== What the task requires ==
Restate every record exactly as it is written, while omitting the pictures it holds.

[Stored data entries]
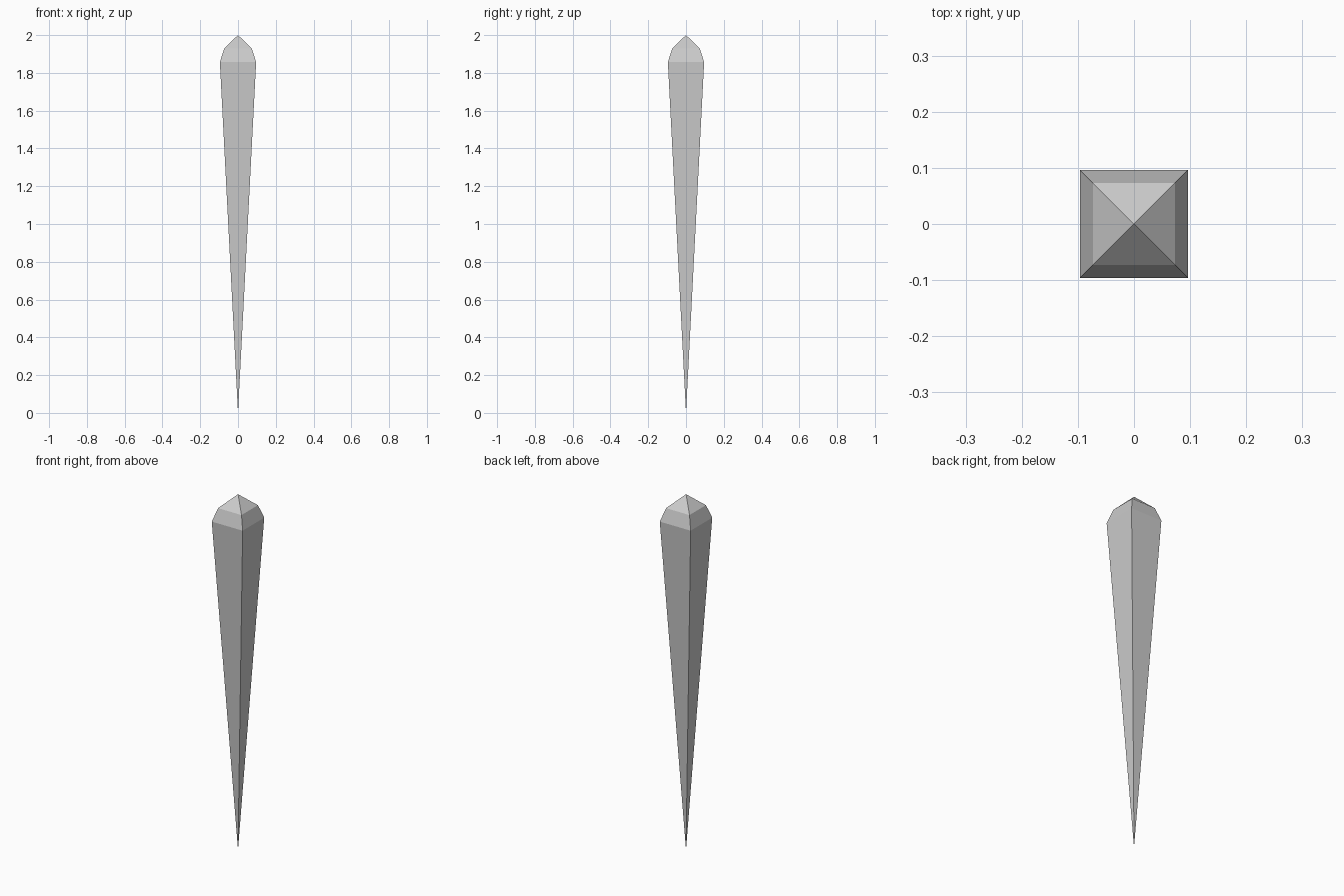
import bpy, bmesh

if "Cube" in bpy.data.objects:
    bpy.data.objects.remove(bpy.data.objects["Cube"])

# Profile of the spike: (half width, height) of each square ring
RINGS = [(0.096, 1.857), (0.073, 1.93)]
TIP_Z, TOP_Z = 0.0, 2.0

bm = bmesh.new()


def square_ring(h, z):
    return [bm.verts.new((sx * h, sy * h, z))
            for sx, sy in ((-1, -1), (1, -1), (1, 1), (-1, 1))]


tip = bm.verts.new((0, 0, TIP_Z))
apex = bm.verts.new((0, 0, TOP_Z))
lower, upper = [square_ring(h, z) for h, z in RINGS]

# Long tapering shaft, bevelled shoulder and pyramid cap, one side at a time
for i in range(4):
    j = (i + 1) % 4
    bm.faces.new((tip, lower[j], lower[i]))
    bm.faces.new((lower[i], lower[j], upper[j], upper[i]))
    bm.faces.new((upper[i], upper[j], apex))

bmesh.ops.recalc_face_normals(bm, faces=bm.faces)
mesh = bpy.data.meshes.new("spike")
bm.to_mesh(mesh)
bm.free()
bpy.context.collection.objects.link(bpy.data.objects.new("spike", mesh))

== Task answer ==
import bpy, bmesh

if "Cube" in bpy.data.objects:
    bpy.data.objects.remove(bpy.data.objects["Cube"])

# Profile of the spike: (half width, height) of each square ring
RINGS = [(0.096, 1.857), (0.073, 1.93)]
TIP_Z, TOP_Z = 0.0, 2.0

bm = bmesh.new()


def square_ring(h, z):
    return [bm.verts.new((sx * h, sy * h, z))
            for sx, sy in ((-1, -1), (1, -1), (1, 1), (-1, 1))]


tip = bm.verts.new((0, 0, TIP_Z))
apex = bm.verts.new((0, 0, TOP_Z))
lower, upper = [square_ring(h, z) for h, z in RINGS]

# Long tapering shaft, bevelled shoulder and pyramid cap, one side at a time
for i in range(4):
    j = (i + 1) % 4
    bm.faces.new((tip, lower[j], lower[i]))
    bm.faces.new((lower[i], lower[j], upper[j], upper[i]))
    bm.faces.new((upper[i], upper[j], apex))

bmesh.ops.recalc_face_normals(bm, faces=bm.faces)
mesh = bpy.data.meshes.new("spike")
bm.to_mesh(mesh)
bm.free()
bpy.context.collection.objects.link(bpy.data.objects.new("spike", mesh))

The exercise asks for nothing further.